● **THE TASK**:
Omit all pictures and give the records below again exactly as written.

Collection entries:
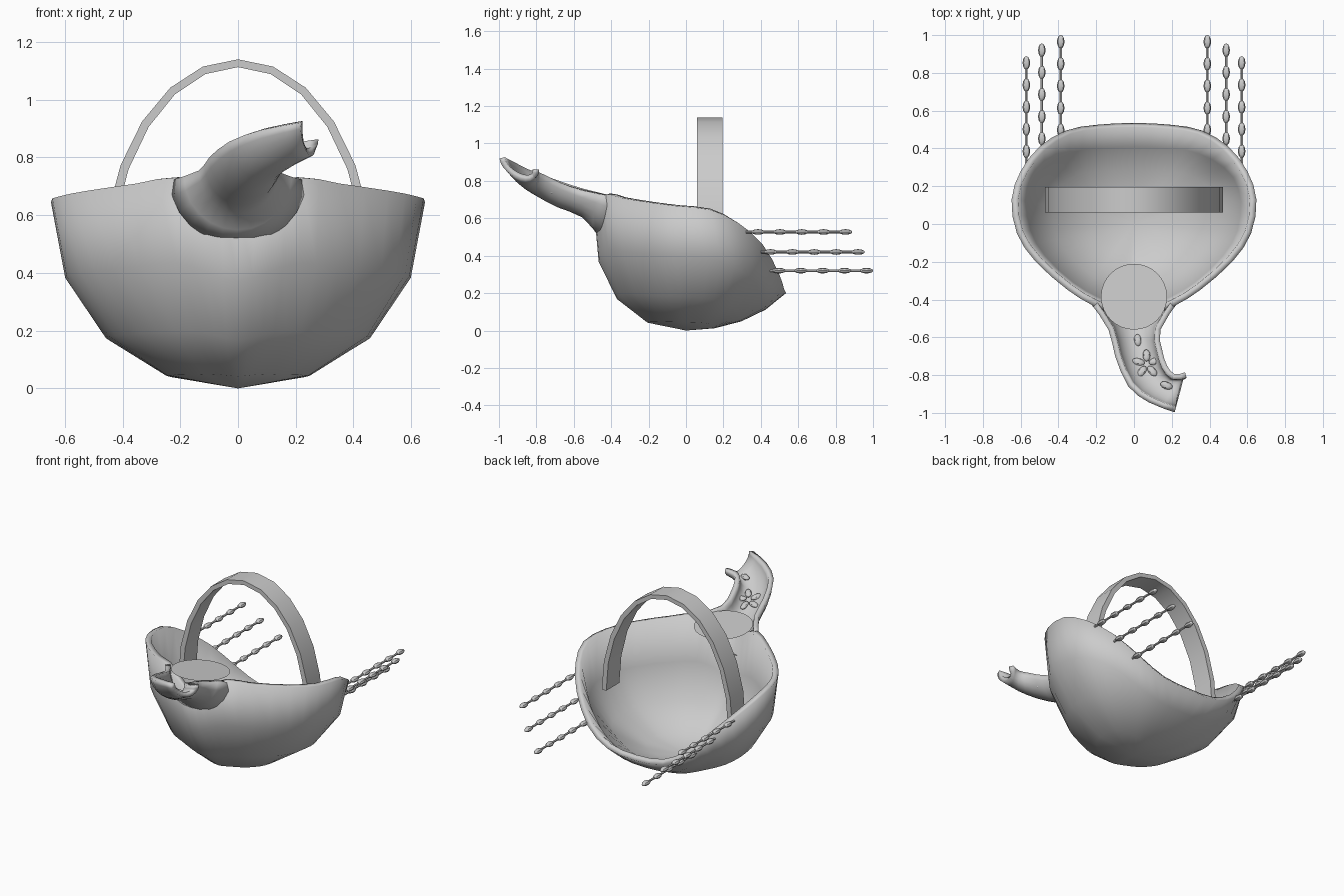
import bpy, bmesh
from math import sin, cos, pi, radians, hypot
from mathutils import Vector as V, Matrix

if "Cube" in bpy.data.objects:
    bpy.data.objects.remove(bpy.data.objects["Cube"])


def finish(name, bm, thick=0, angle=40):
    bmesh.ops.remove_doubles(bm, verts=bm.verts, dist=1e-5)
    me = bpy.data.meshes.new(name)
    bm.to_mesh(me)
    bm.free()
    ob = bpy.data.objects.new(name, me)
    bpy.context.collection.objects.link(ob)
    if thick:
        m = ob.modifiers.new("thickness", "SOLIDIFY")
        m.thickness, m.offset = thick, -1
    bpy.ops.object.select_all(action="DESELECT")
    bpy.context.view_layer.objects.active = ob
    ob.select_set(True)
    bpy.ops.object.shade_smooth_by_angle(angle=radians(angle))
    return ob


def grid(rows, close=False, flip=False):
    bm = bmesh.new()
    vs = [[bm.verts.new(p) for p in r] for r in rows]
    n = len(rows[0])
    for a, b in zip(vs, vs[1:]):
        for j in range(n if close else n - 1):
            k = (j + 1) % n
            f = [a[j], b[j], b[k], a[k]]
            bm.faces.new(f[::-1] if flip else f)
    return bm


def refine(pts, closed):
    """Insert a smooth midpoint between neighbouring points."""
    pts, out = [V(p) for p in pts], []
    n = len(pts)
    at = lambda i: pts[i % n] if closed else pts[min(max(i, 0), n - 1)]
    for i in range(n if closed else n - 1):
        out += [at(i), (9 * (at(i) + at(i + 1)) - at(i - 1) - at(i + 2)) / 16]
    return out if closed else out + [pts[-1]]


# Bowl-shaped shell: half rim from back to front, mirrored, swept down to the base
half = [(0, .535, .2), (.2, .525, .22), (.36, .495, .31), (.5, .41, .46),
        (.6, .28, .575), (.648, .13, .645), (.62, -.05, .665), (.52, -.2, .685),
        (.35, -.35, .71), (.22, -.43, .73), (.11, -.475, .68), (0, -.49, .62)]
rim = refine(half + [(-x, y, z) for x, y, z in half[-2:0:-1]], True)
rows = []
for k in range(5):
    t, row = k / 4, []
    for x, y, z in rim:
        end = radians(50 + 40 * min(1, max(0, (z - .2) / .36)))
        r = sin(end * t) / sin(end)
        h = (1 - cos(end * t)) / (1 - cos(end)) * (.85 + .15 * t)
        if y < 0:  # lower rings are rounder than the egg-shaped rim
            r *= 1 + (1 / hypot(x / .65, y / .56) - 1) * (1 - t) * .9
        row.append((x * r, y * r, z * h))
    rows.append(row)
finish("shell", grid(rows, close=True), .035, 50)

# Curved open spout: left edge, right edge and floor point of each section
lefts = refine([(-.235, -.41, .72), (-.135, -.56, .755), (-.1, -.7, .8),
                (-.03, -.86, .855), (.08, -.945, .895), (.215, -.997, .92)], False)
rights = refine([(.235, -.41, .72), (.14, -.56, .75), (.15, -.67, .79),
                 (.175, -.75, .83), (.215, -.795, .85), (.27, -.785, .86)], False)
floors = refine([(0, -.465, .5), (0, -.555, .605), (.03, -.69, .66),
                 (.08, -.8, .72), (.16, -.87, .77), (.245, -.885, .81)], False)
rows = []
for l, r, b in zip(lefts, rights, floors):
    c = (l + r) / 2
    rows.append([c + (l - c) * cos(pi * i / 12) + (b - c) * sin(pi * i / 12)
                 for i in range(13)])
finish("spout", grid(rows, flip=True), .03, 50)

# Flat disc closing the spout mouth
bm = bmesh.new()
bmesh.ops.create_circle(bm, cap_ends=True, segments=32, radius=.175,
                        matrix=Matrix.Translation((0, -.385, .728)) @ Matrix.Rotation(radians(-5), 4, "X"))
finish("mouth_disc", bm)

# Arched handle strap
rows = []
for i in range(13):
    a = pi * i / 12
    o = (.47 * cos(a), .405 + .735 * sin(a))
    n = (.438 * cos(a), .405 + .708 * sin(a))
    rows.append([(o[0], .06, o[1]), (o[0], .195, o[1]), (n[0], .195, n[1]), (n[0], .06, n[1])])
bm = grid(rows, close=True)
bmesh.ops.holes_fill(bm, edges=bm.edges)
bmesh.ops.recalc_face_normals(bm, faces=bm.faces)
finish("handle", bm)


def bead(bm, loc, size, turn=0, tilt=0):
    m = (Matrix.Translation(loc) @ Matrix.Rotation(tilt, 4, "X") @ Matrix.Rotation(turn, 4, "Z")
         @ Matrix.Diagonal((*size, 1)) @ Matrix.Rotation(pi / 2, 4, "X"))
    bmesh.ops.create_uvsphere(bm, u_segments=8, v_segments=6, radius=1, matrix=m)


# Beaded strands trailing from the back rim on both sides
for side, s in (("right", 1), ("left", -1)):
    for n, (x, z, start, end) in enumerate([(.57, .527, .32, .888), (.488, .42, .4, .955),
                                            (.388, .32, .45, 1.0)]):
        bm = bmesh.new()
        for i in range(5):
            bead(bm, (s * x, end - .035 - i * .117, z), (.02, .036, .015))
        bmesh.ops.create_cone(bm, cap_ends=True, segments=6, radius1=.007, radius2=.007,
                              depth=end - start - .03,
                              matrix=Matrix.Translation((s * x, (start + end - .03) / 2, z))
                              @ Matrix.Rotation(pi / 2, 4, "X"))
        finish(f"{side}_strand_{n + 1}", bm)

# Flower of petals and two seeds on the spout floor
bm = bmesh.new()
centre = V((.068, -.742, .732))
for i in range(5):
    a = 2 * pi * i / 5 + .35
    d = V((cos(a), sin(a), 0))
    d.z = .45 * (.43 * d.x - .9 * d.y) + .15
    bead(bm, centre + d * .046, (.02, .034, .013), a - pi / 2, radians(-22))
bead(bm, (.02, -.615, .665), (.02, .034, .015), .1, radians(-18))
bead(bm, (.172, -.855, .815), (.02, .034, .015), 1.2, radians(-10))
finish("spout_flower", bm)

● **RESPONSE BOX**:
import bpy, bmesh
from math import sin, cos, pi, radians, hypot
from mathutils import Vector as V, Matrix

if "Cube" in bpy.data.objects:
    bpy.data.objects.remove(bpy.data.objects["Cube"])


def finish(name, bm, thick=0, angle=40):
    bmesh.ops.remove_doubles(bm, verts=bm.verts, dist=1e-5)
    me = bpy.data.meshes.new(name)
    bm.to_mesh(me)
    bm.free()
    ob = bpy.data.objects.new(name, me)
    bpy.context.collection.objects.link(ob)
    if thick:
        m = ob.modifiers.new("thickness", "SOLIDIFY")
        m.thickness, m.offset = thick, -1
    bpy.ops.object.select_all(action="DESELECT")
    bpy.context.view_layer.objects.active = ob
    ob.select_set(True)
    bpy.ops.object.shade_smooth_by_angle(angle=radians(angle))
    return ob


def grid(rows, close=False, flip=False):
    bm = bmesh.new()
    vs = [[bm.verts.new(p) for p in r] for r in rows]
    n = len(rows[0])
    for a, b in zip(vs, vs[1:]):
        for j in range(n if close else n - 1):
            k = (j + 1) % n
            f = [a[j], b[j], b[k], a[k]]
            bm.faces.new(f[::-1] if flip else f)
    return bm


def refine(pts, closed):
    """Insert a smooth midpoint between neighbouring points."""
    pts, out = [V(p) for p in pts], []
    n = len(pts)
    at = lambda i: pts[i % n] if closed else pts[min(max(i, 0), n - 1)]
    for i in range(n if closed else n - 1):
        out += [at(i), (9 * (at(i) + at(i + 1)) - at(i - 1) - at(i + 2)) / 16]
    return out if closed else out + [pts[-1]]


# Bowl-shaped shell: half rim from back to front, mirrored, swept down to the base
half = [(0, .535, .2), (.2, .525, .22), (.36, .495, .31), (.5, .41, .46),
        (.6, .28, .575), (.648, .13, .645), (.62, -.05, .665), (.52, -.2, .685),
        (.35, -.35, .71), (.22, -.43, .73), (.11, -.475, .68), (0, -.49, .62)]
rim = refine(half + [(-x, y, z) for x, y, z in half[-2:0:-1]], True)
rows = []
for k in range(5):
    t, row = k / 4, []
    for x, y, z in rim:
        end = radians(50 + 40 * min(1, max(0, (z - .2) / .36)))
        r = sin(end * t) / sin(end)
        h = (1 - cos(end * t)) / (1 - cos(end)) * (.85 + .15 * t)
        if y < 0:  # lower rings are rounder than the egg-shaped rim
            r *= 1 + (1 / hypot(x / .65, y / .56) - 1) * (1 - t) * .9
        row.append((x * r, y * r, z * h))
    rows.append(row)
finish("shell", grid(rows, close=True), .035, 50)

# Curved open spout: left edge, right edge and floor point of each section
lefts = refine([(-.235, -.41, .72), (-.135, -.56, .755), (-.1, -.7, .8),
                (-.03, -.86, .855), (.08, -.945, .895), (.215, -.997, .92)], False)
rights = refine([(.235, -.41, .72), (.14, -.56, .75), (.15, -.67, .79),
                 (.175, -.75, .83), (.215, -.795, .85), (.27, -.785, .86)], False)
floors = refine([(0, -.465, .5), (0, -.555, .605), (.03, -.69, .66),
                 (.08, -.8, .72), (.16, -.87, .77), (.245, -.885, .81)], False)
rows = []
for l, r, b in zip(lefts, rights, floors):
    c = (l + r) / 2
    rows.append([c + (l - c) * cos(pi * i / 12) + (b - c) * sin(pi * i / 12)
                 for i in range(13)])
finish("spout", grid(rows, flip=True), .03, 50)

# Flat disc closing the spout mouth
bm = bmesh.new()
bmesh.ops.create_circle(bm, cap_ends=True, segments=32, radius=.175,
                        matrix=Matrix.Translation((0, -.385, .728)) @ Matrix.Rotation(radians(-5), 4, "X"))
finish("mouth_disc", bm)

# Arched handle strap
rows = []
for i in range(13):
    a = pi * i / 12
    o = (.47 * cos(a), .405 + .735 * sin(a))
    n = (.438 * cos(a), .405 + .708 * sin(a))
    rows.append([(o[0], .06, o[1]), (o[0], .195, o[1]), (n[0], .195, n[1]), (n[0], .06, n[1])])
bm = grid(rows, close=True)
bmesh.ops.holes_fill(bm, edges=bm.edges)
bmesh.ops.recalc_face_normals(bm, faces=bm.faces)
finish("handle", bm)


def bead(bm, loc, size, turn=0, tilt=0):
    m = (Matrix.Translation(loc) @ Matrix.Rotation(tilt, 4, "X") @ Matrix.Rotation(turn, 4, "Z")
         @ Matrix.Diagonal((*size, 1)) @ Matrix.Rotation(pi / 2, 4, "X"))
    bmesh.ops.create_uvsphere(bm, u_segments=8, v_segments=6, radius=1, matrix=m)


# Beaded strands trailing from the back rim on both sides
for side, s in (("right", 1), ("left", -1)):
    for n, (x, z, start, end) in enumerate([(.57, .527, .32, .888), (.488, .42, .4, .955),
                                            (.388, .32, .45, 1.0)]):
        bm = bmesh.new()
        for i in range(5):
            bead(bm, (s * x, end - .035 - i * .117, z), (.02, .036, .015))
        bmesh.ops.create_cone(bm, cap_ends=True, segments=6, radius1=.007, radius2=.007,
                              depth=end - start - .03,
                              matrix=Matrix.Translation((s * x, (start + end - .03) / 2, z))
                              @ Matrix.Rotation(pi / 2, 4, "X"))
        finish(f"{side}_strand_{n + 1}", bm)

# Flower of petals and two seeds on the spout floor
bm = bmesh.new()
centre = V((.068, -.742, .732))
for i in range(5):
    a = 2 * pi * i / 5 + .35
    d = V((cos(a), sin(a), 0))
    d.z = .45 * (.43 * d.x - .9 * d.y) + .15
    bead(bm, centre + d * .046, (.02, .034, .013), a - pi / 2, radians(-22))
bead(bm, (.02, -.615, .665), (.02, .034, .015), .1, radians(-18))
bead(bm, (.172, -.855, .815), (.02, .034, .015), 1.2, radians(-10))
finish("spout_flower", bm)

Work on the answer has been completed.